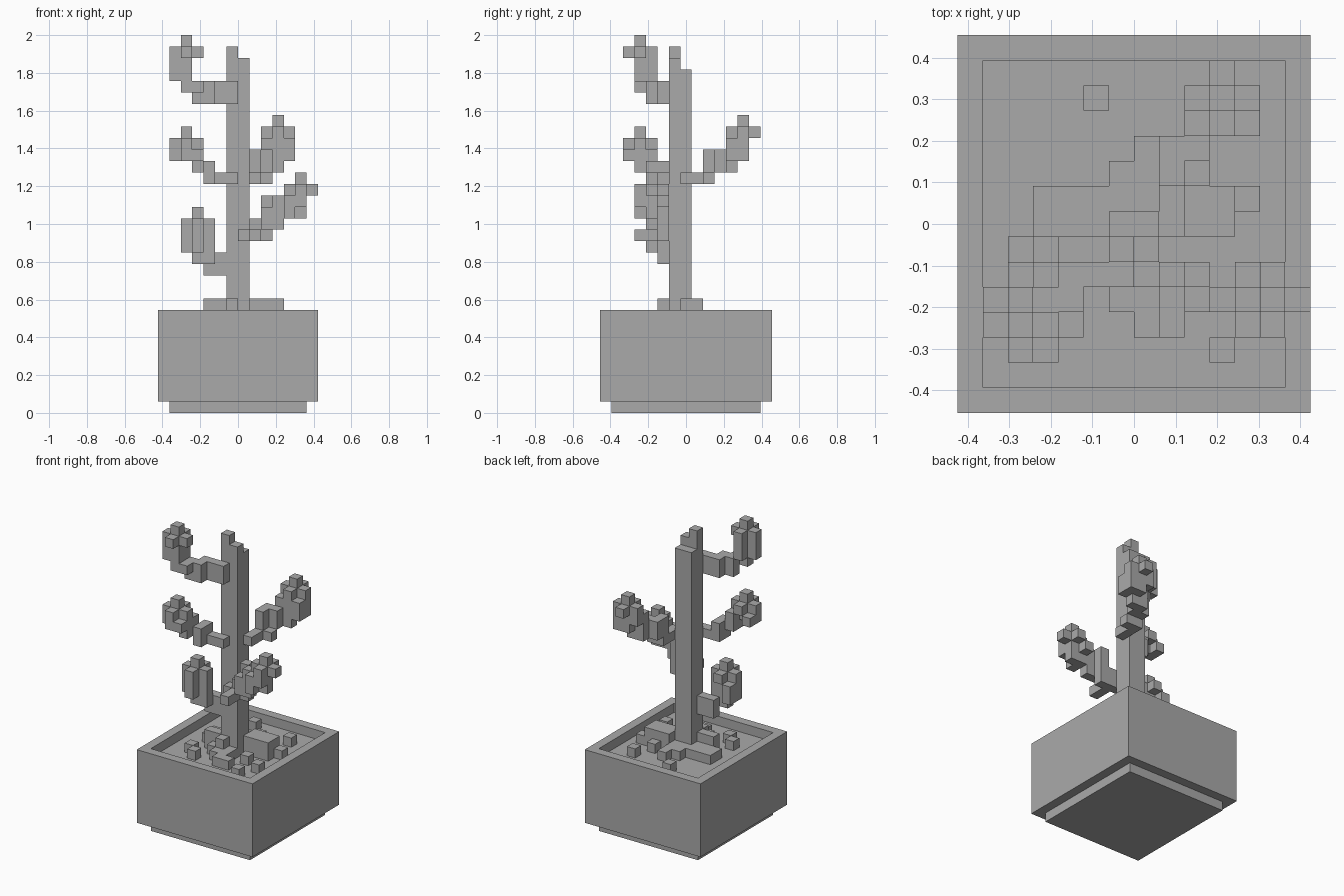
import bpy
import bmesh
from mathutils import Vector

# Remove the default cube only
default_cube = bpy.data.objects.get("Cube")
if default_cube:
    bpy.data.objects.remove(default_cube, do_unlink=True)

UNIT = 2 / 33  # edge length of one block

# Single material
grey = bpy.data.materials.new("plain_grey")
grey.use_nodes = True
grey.diffuse_color = (0.4, 0.4, 0.4, 1)
grey.node_tree.nodes["Principled BSDF"].inputs["Base Color"].default_value = grey.diffuse_color

# One block step per letter: right, left, front, back, up, down
STEPS = {
    "R": Vector((1, 0, 0)), "L": Vector((-1, 0, 0)),
    "B": Vector((0, 1, 0)), "F": Vector((0, -1, 0)),
    "U": Vector((0, 0, 1)), "D": Vector((0, 0, -1)),
}


def key(vector):
    return tuple(round(value) for value in vector)


def walk(start, path):
    """Blocks visited along a path; brackets make side twigs, * opens a blossom."""
    position = Vector(start)
    cells = {key(position)}
    saved = []
    for letter in path:
        if letter == "(":
            saved.append(position.copy())
        elif letter == ")":
            position = saved.pop()
        elif letter == "*":
            for side in "RLBFU":
                cells.add(key(position + STEPS[side]))
        else:
            position = position + STEPS[letter]
            cells.add(key(position))
    return cells


def box(xs, ys, zs):
    """Solid run of blocks; each range is first and past-the-end."""
    return {(x, y, z) for x in range(*xs) for y in range(*ys) for z in range(*zs)}


def build(name, cells):
    """Skin a set of blocks with only its outer faces, then merge flat areas."""
    bm = bmesh.new()
    corners = {}

    def vertex(point):
        spot = tuple(round(2 * value) for value in point)
        if spot not in corners:
            corners[spot] = bm.verts.new(point * UNIT)
        return corners[spot]

    for cell in sorted(cells):
        # blocks straddle y = 0 but meet at x = 0
        centre = Vector(cell) + Vector((0.5, 0, 0.5))
        for normal in STEPS.values():
            if key(Vector(cell) + normal) in cells:
                continue
            side = Vector((normal.y, normal.z, normal.x))
            other = normal.cross(side)
            ring = [side + other, other - side, -side - other, side - other]
            bm.faces.new([vertex(centre + (normal + corner) / 2) for corner in ring])
    bmesh.ops.dissolve_limit(bm, angle_limit=0.01, verts=bm.verts[:],
                             edges=bm.edges[:])
    mesh = bpy.data.meshes.new(name)
    bm.to_mesh(mesh)
    bm.free()
    mesh.materials.append(grey)
    item = bpy.data.objects.new(name, mesh)
    bpy.context.collection.objects.link(item)
    return item


# Planter: recessed foot, hollow body with a raised rim, soil bed
WIDE, DEEP, INNER_WIDE, INNER_DEEP = (-7, 7), (-7, 8), (-6, 6), (-6, 7)
build("pot_foot", box(INNER_WIDE, INNER_DEEP, (0, 1)))
hollow = box(INNER_WIDE, INNER_DEEP, (7, 9))
build("pot", box(WIDE, DEEP, (1, 9)) - hollow)
build("soil", box(INNER_WIDE, INNER_DEEP, (7, 8)))

# Trunk with a stepped tip
trunk = box((-1, 1), (-1, 1), (8, 30))
trunk |= walk((0, -1, 30), "LUD")
trunk |= walk((-1, -1, 31), "")
build("trunk", trunk)

# Branches, each ending in a blossom
BRANCHES = {
    "upper_branch": ((-1, -2, 27), "(U)L(U)L(U)F(U)LUFLU(L)(B)U(L)(B)U*"),
    "middle_front_branch": ((-1, -2, 20), "LL(U)FUL(U)FU(F)L(F)(LB)U*"),
    "middle_back_branch": ((1, 0, 20), "BB(R)U(U)B(U)R(U)BRU(L)(R)B(R)U(FR)(R)(LF)U*"),
    "lower_left_branch": ((0, -2, 15), "R(R)(FF)UR(UU)FRU(L)(U)R(FU)(U)RU(F)(LB)U*"),
    "lower_right_branch": ((-2, -1, 12), "(U)LUFLU(LB)(R)(F)U(LB)(R)(F)U*"),
}
for name, (start, path) in BRANCHES.items():
    build(name, walk(start, path))

# Roots and mound around the trunk foot
roots = walk((0, 1, 8), "(B(L)B)LLLLFRRF(U)(LU)FR(U)(FR)R")
roots |= box((1, 4), (0, 2), (8, 10))
build("roots", roots - trunk)

# Loose pebbles on the soil
PEBBLES = [(-2, 5), (3, 4), (2, 2), (4, 1), (2, -2), (4, -3), (3, -5),
           (0, -4), (1, -4), (-3, -4), (-4, -3)]
build("pebbles", {(x, y, 8) for x, y in PEBBLES})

— WHAT IS EXPECTED —
"# Branches, each ending in a blossom" marks the first line to print; reproduce that line and every line after it through the end of the listing above.

— WORKED SOLUTION —
# Branches, each ending in a blossom
BRANCHES = {
    "upper_branch": ((-1, -2, 27), "(U)L(U)L(U)F(U)LUFLU(L)(B)U(L)(B)U*"),
    "middle_front_branch": ((-1, -2, 20), "LL(U)FUL(U)FU(F)L(F)(LB)U*"),
    "middle_back_branch": ((1, 0, 20), "BB(R)U(U)B(U)R(U)BRU(L)(R)B(R)U(FR)(R)(LF)U*"),
    "lower_left_branch": ((0, -2, 15), "R(R)(FF)UR(UU)FRU(L)(U)R(FU)(U)RU(F)(LB)U*"),
    "lower_right_branch": ((-2, -1, 12), "(U)LUFLU(LB)(R)(F)U(LB)(R)(F)U*"),
}
for name, (start, path) in BRANCHES.items():
    build(name, walk(start, path))

# Roots and mound around the trunk foot
roots = walk((0, 1, 8), "(B(L)B)LLLLFRRF(U)(LU)FR(U)(FR)R")
roots |= box((1, 4), (0, 2), (8, 10))
build("roots", roots - trunk)

# Loose pebbles on the soil
PEBBLES = [(-2, 5), (3, 4), (2, 2), (4, 1), (2, -2), (4, -3), (3, -5),
           (0, -4), (1, -4), (-3, -4), (-4, -3)]
build("pebbles", {(x, y, 8) for x, y in PEBBLES})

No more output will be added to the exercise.